▸ Dataset:
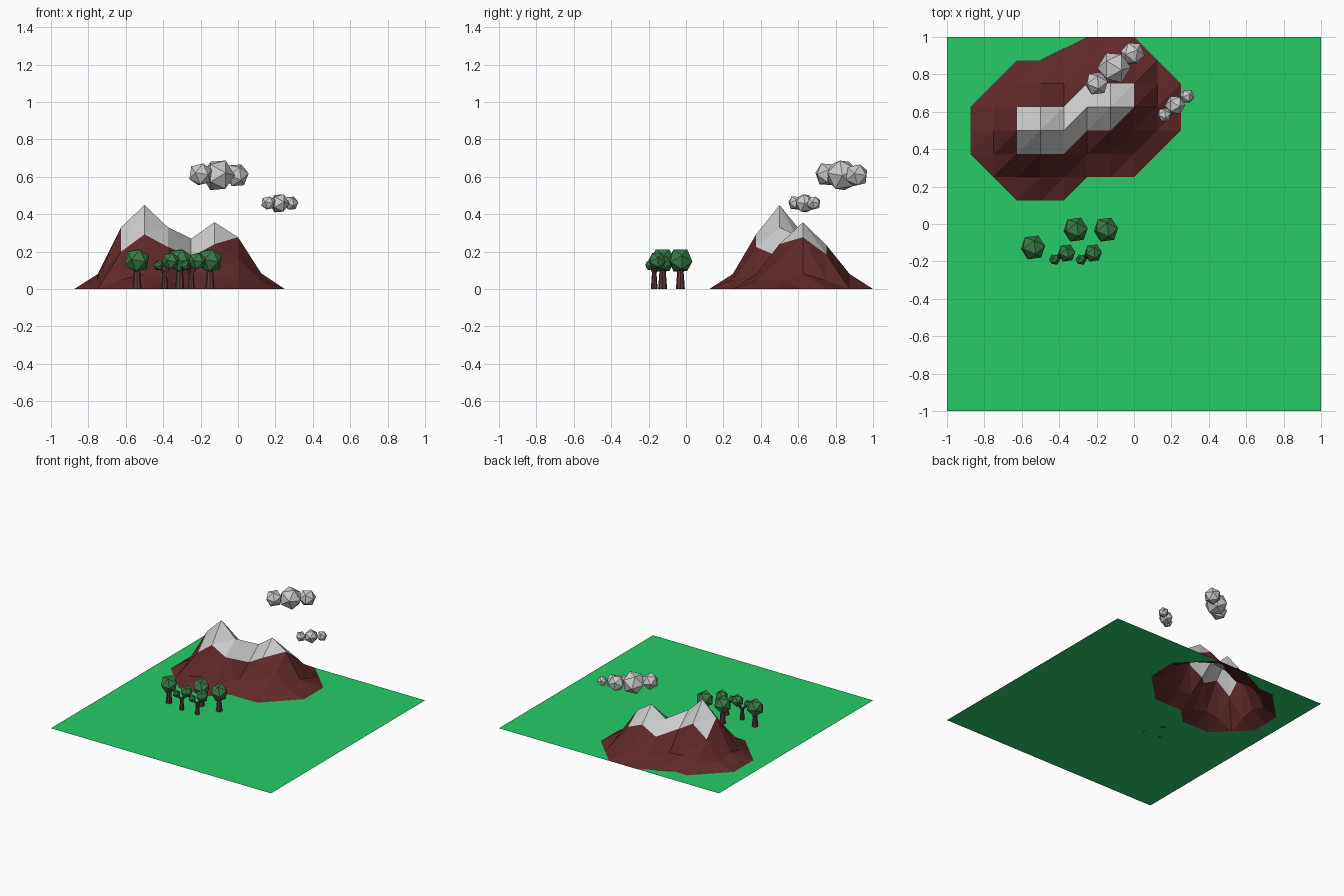
import bpy, bmesh, math
from mathutils import Vector, Matrix

if "Cube" in bpy.data.objects:
    bpy.data.objects.remove(bpy.data.objects["Cube"])


def mat(name, rgb):
    m = bpy.data.materials.new(name)
    m.diffuse_color = (*rgb, 1)
    m.use_nodes = True
    m.node_tree.nodes["Principled BSDF"].inputs["Base Color"].default_value = m.diffuse_color
    return m


GRASS = mat("grass", (0.02, 0.6, 0.14))
ROCK = mat("rock", (0.12, 0.022, 0.022))
SNOW = mat("snow", (0.6, 0.6, 0.6))
LEAF = mat("leaf", (0.04, 0.2, 0.06))
BARK = mat("bark", (0.12, 0.04, 0.04))


def finish(name, bm, *mats):
    me = bpy.data.meshes.new(name)
    bm.to_mesh(me)
    bm.free()
    for m in mats:
        me.materials.append(m)
    ob = bpy.data.objects.new(name, me)
    bpy.context.collection.objects.link(ob)
    return ob


# Terrain: one 16 x 16 grid with two raised peaks (heights in thousandths)
HEIGHTS = [  # rows y = 0.25 .. 0.875, columns x = -0.75 .. 0.125
    (0, 50, 80, 50, 0, 0, 0, 0),
    (50, 200, 292, 225, 80, 80, 45, 0),
    (80, 330, 449, 330, 170, 240, 160, 45),
    (45, 200, 295, 220, 270, 357, 277, 83),
    (0, 45, 80, 70, 170, 235, 185, 45),
    (0, 0, 0, 0, 40, 80, 40, 0),
]
bm = bmesh.new()
N, S = 16, 0.125
grid = [[bm.verts.new((-1 + i * S, -1 + j * S, 0)) for i in range(N + 1)] for j in range(N + 1)]
for j, row in enumerate(HEIGHTS):
    for i, h in enumerate(row):
        grid[10 + j][2 + i].co.z = h / 1000
grid[15][5].co.y = 0.9375

# Snow line, seen from above
SNOWLINE = [(-.625, .375), (-.375, .375), (-.25, .5), (-.125, .5), (0, .625),
            (0, .75), (-.25, .75), (-.375, .625), (-.625, .625)]


def inside(p, poly):
    hit = False
    for (x1, y1), (x2, y2) in zip(poly, poly[1:] + poly[:1]):
        if (y1 > p.y) != (y2 > p.y) and p.x < x1 + (p.y - y1) * (x2 - x1) / (y2 - y1):
            hit = not hit
    return hit


for j in range(N):
    for i in range(N):
        a, b, c, d = grid[j][i], grid[j][i + 1], grid[j + 1][i + 1], grid[j + 1][i]
        up = [v.co.z > 0 for v in (a, b, c, d)]
        if not any(up):
            bm.faces.new((a, b, c, d))
            continue
        # lone raised corners get the diagonal that cuts them off
        if sum(up) == 1 and (up[0] or up[2]):
            tris = ((a, b, d), (b, c, d))
        else:
            tris = ((a, b, c), (a, c, d))
        for t in tris:
            f = bm.faces.new(t)
            if any(v.co.z > 0 for v in t):
                f.material_index = 2 if inside(f.calc_center_median(), SNOWLINE) else 1
finish("terrain", bm, GRASS, ROCK, SNOW)


# Faceted balls for crowns and clouds
def balls(name, items, material, tilt=0.0):
    bm = bmesh.new()
    for k, (x, y, z, r) in enumerate(items):
        m = Matrix.Translation((x, y, z)) @ Matrix.Rotation(0.4 + k * 0.9, 4, 'Z') @ Matrix.Rotation(tilt, 4, 'X')
        bmesh.ops.create_icosphere(bm, subdivisions=1, radius=r, matrix=m)
    return finish(name, bm, *([material] if material else []))


# Tapered trunk or branch between two points
def limb(bm, p, q, r1, r2):
    p, q = Vector(p), Vector(q)
    d = q - p
    m = Matrix.Translation((p + q) / 2) @ d.to_track_quat('Z', 'Y').to_matrix().to_4x4()
    bmesh.ops.create_cone(bm, cap_ends=True, segments=8, radius1=r1, radius2=r2, depth=d.length, matrix=m)


# Large trees
for n, (x, y) in enumerate([(-.54, -.125), (-.312, -.03), (-.15, -.03)]):
    bm = bmesh.new()
    limb(bm, (x, y, 0), (x, y, .12), .024, .015)
    finish(f"trunk_{n}", bm, BARK)
    balls(f"crown_{n}", [(x, y, .153, .07)], LEAF, 0.6)

# Small forked trees with two crowns
for n, (x, y) in enumerate([(-.392, -.17), (-.25, -.17)]):
    bm = bmesh.new()
    limb(bm, (x, y, 0), (x, y, .09), .018, .012)
    limb(bm, (x, y, .08), (x + .03, y + .015, .13), .012, .008)
    limb(bm, (x, y, .08), (x - .03, y - .018, .12), .009, .006)
    finish(f"forked_trunk_{n}", bm, BARK)
    balls(f"forked_crown_{n}", [(x + .032, y + .015, .15, .05), (x - .033, y - .02, .127, .03)], LEAF, 0.6)

# Clouds
balls("cloud_large", [(-.2, .752, .613, .066), (-.107, .835, .608, .09), (-.007, .912, .608, .066)], None, 0.5)
balls("cloud_small", [(.162, .584, .46, .04), (.22, .635, .458, .055), (.284, .683, .459, .04)], None, 0.5)
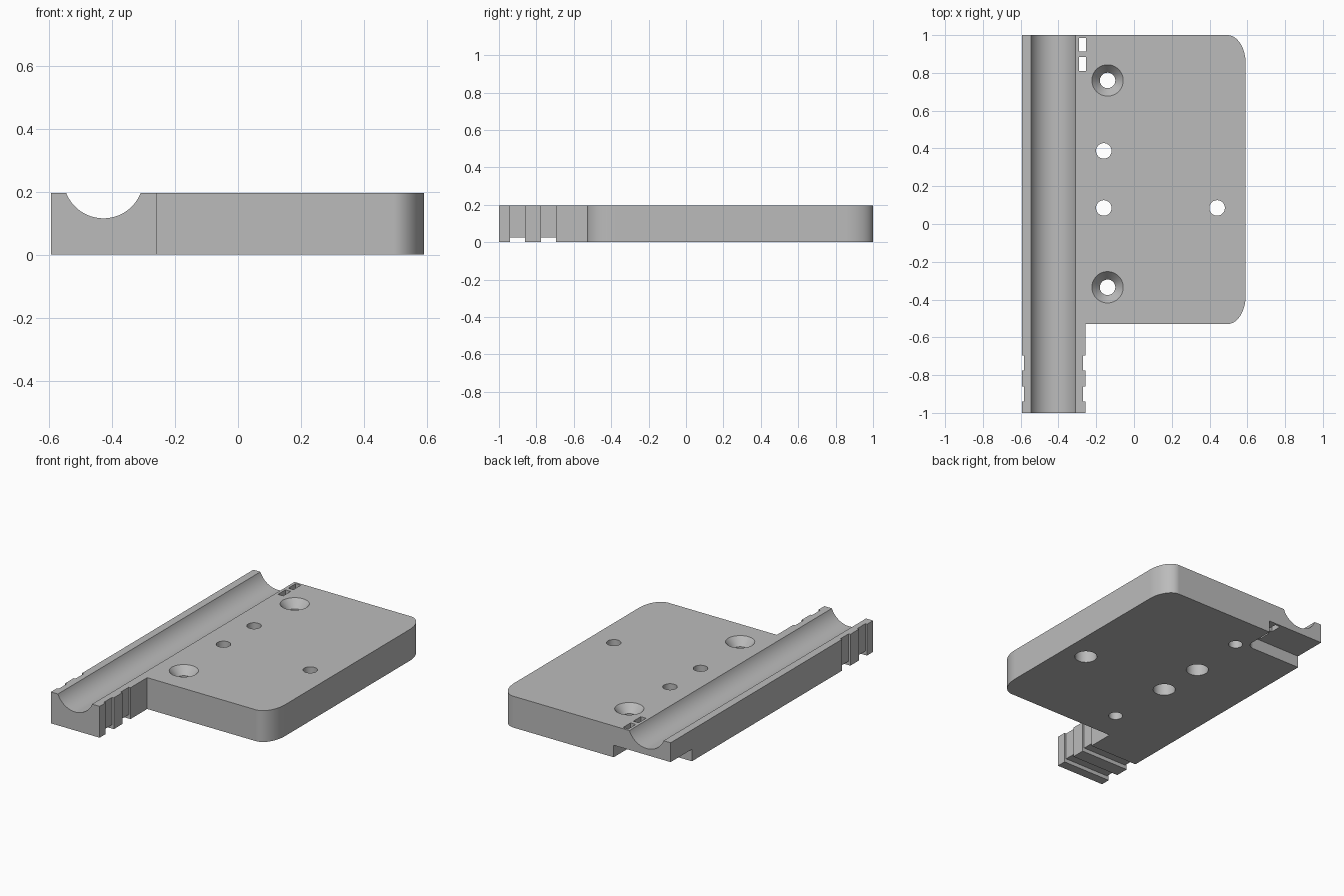
import bpy
import bmesh
from math import cos, sin, pi, radians

if "Cube" in bpy.data.objects:
    bpy.data.objects.remove(bpy.data.objects["Cube"], do_unlink=True)

grey = bpy.data.materials.new("plain grey")
grey.use_nodes = True
grey.diffuse_color = (0.5, 0.5, 0.5, 1)
grey.node_tree.nodes["Principled BSDF"].inputs["Base Color"].default_value = (0.5, 0.5, 0.5, 1)

HEIGHT = 0.196
LEFT, RIGHT, ARM = -0.594, 0.591, -0.257   # side edges, inner edge of the arm
PLATE_FRONT = -0.53
OUT = 0.1                                  # cutter overshoot


def finish(name, bm):
    bmesh.ops.recalc_face_normals(bm, faces=bm.faces)
    mesh = bpy.data.meshes.new(name)
    bm.to_mesh(mesh)
    bm.free()
    mesh.materials.append(grey)
    obj = bpy.data.objects.new(name, mesh)
    bpy.context.collection.objects.link(obj)
    return obj


def prism(name, outline, z0, z1):
    """Upright solid with the given plan outline."""
    bm = bmesh.new()
    face = bm.faces.new([bm.verts.new((x, y, z0)) for x, y in outline])
    side = bmesh.ops.extrude_face_region(bm, geom=[face])
    verts = [v for v in side["geom"] if isinstance(v, bmesh.types.BMVert)]
    bmesh.ops.translate(bm, verts=verts, vec=(0, 0, z1 - z0))
    return finish(name, bm)


def box(name, x0, x1, y0, y1, z0, z1):
    return prism(name, [(x0, y0), (x1, y0), (x1, y1), (x0, y1)], z0, z1)


def cone(name, x, y, z0, z1, r0, r1):
    bm = bmesh.new()
    bmesh.ops.create_cone(bm, cap_ends=True, segments=48, radius1=r0, radius2=r1, depth=z1 - z0)
    bmesh.ops.translate(bm, verts=bm.verts, vec=(x, y, (z0 + z1) / 2))
    return finish(name, bm)


def arc(cx, cy, rx, ry, start, end, steps=16):
    angles = [radians(start + (end - start) * i / steps) for i in range(steps + 1)]
    return [(cx + rx * cos(a), cy + ry * sin(a)) for a in angles]


# Plate with two rounded corners and the long arm
RX, RY = 0.097, 0.15
outline = [(LEFT, -1), (ARM, -1), (ARM, PLATE_FRONT)]
outline += arc(RIGHT - RX, PLATE_FRONT + RY, RX, RY, -90, 0)
outline += arc(RIGHT - RX, 1 - RY, RX, RY, 0, 90)
outline += [(LEFT, 1)]
body = prism("mounting_plate", outline, 0, HEIGHT)


def cut(cutter):
    cutter.hide_render = True
    mod = body.modifiers.new("cut", "BOOLEAN")
    mod.operation = "DIFFERENCE"
    mod.solver = "EXACT"
    mod.object = cutter
    bpy.context.view_layer.objects.active = body
    bpy.ops.object.modifier_apply(modifier=mod.name)
    bpy.data.objects.remove(cutter, do_unlink=True)


# Round channel along the arm
bm = bmesh.new()
bmesh.ops.create_cone(bm, cap_ends=True, segments=96, radius1=0.127, radius2=0.127, depth=2.4)
for v in bm.verts:
    x, y, z = v.co
    v.co = (x - 0.427, z, y + 0.2425)
cut(finish("channel_cutter", bm))

# Strap grooves around the sides and underside of the arm
for y0 in (-0.94, -0.775):
    y1 = y0 + 0.08
    cut(box("groove_left", LEFT - OUT, LEFT + 0.012, y0, y1, -OUT, HEIGHT + OUT))
    cut(box("groove_right", ARM - 0.012, ARM + OUT, y0, y1, -OUT, HEIGHT + OUT))
    cut(box("groove_bottom", LEFT - OUT, ARM + OUT, y0, y1, -OUT, 0.025))

# Underside pocket at the back end, with one rounded inner corner
R = 0.05
pocket = [(LEFT - OUT, 1 + OUT), (LEFT - OUT, 0.79)]
pocket += arc(-0.2 - R, 0.79 + R, R, R, -90, 0) + [(-0.2, 1 + OUT)]
cut(prism("pocket_cutter", pocket, -OUT, 0.075))

# Strap slots leading down into the pocket
for y0 in (0.81, 0.912):
    cut(box("slot_cutter", -0.291, -0.255, y0, y0 + 0.074, 0.03, HEIGHT + OUT))

# Countersunk screw holes
for y in (0.76, -0.335):
    cut(cone("screw_hole", -0.14, y, -OUT, HEIGHT + OUT, 0.041, 0.041))
    cut(cone("countersink", -0.14, y, HEIGHT - 0.05, HEIGHT + 0.05, 0.041, 0.125))

# Through holes with a wider bore from below
for x, y in ((-0.16, 0.387), (-0.16, 0.085), (0.44, 0.085)):
    cut(cone("through_hole", x, y, -OUT, HEIGHT + OUT, 0.041, 0.041))
    cut(cone("counterbore", x, y, -OUT, 0.1, 0.065, 0.065))

# Smooth curves, crisp edges
bpy.ops.object.select_all(action="DESELECT")
body.select_set(True)
bpy.context.view_layer.objects.active = body
bpy.ops.object.shade_smooth_by_angle(angle=radians(30))
weighted = body.modifiers.new("weighted_normals", "WEIGHTED_NORMAL")
weighted.keep_sharp = True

▸ Exercise: Please return the lines above that run from the line containing "if sum(up) == 1" to the line containing "f.material_index = 2", inclusive, exactly and with no other lines.

▸ Answer for this exercise:
        if sum(up) == 1 and (up[0] or up[2]):
            tris = ((a, b, d), (b, c, d))
        else:
            tris = ((a, b, c), (a, c, d))
        for t in tris:
            f = bm.faces.new(t)
            if any(v.co.z > 0 for v in t):
                f.material_index = 2 if inside(f.calc_center_median(), SNOWLINE) else 1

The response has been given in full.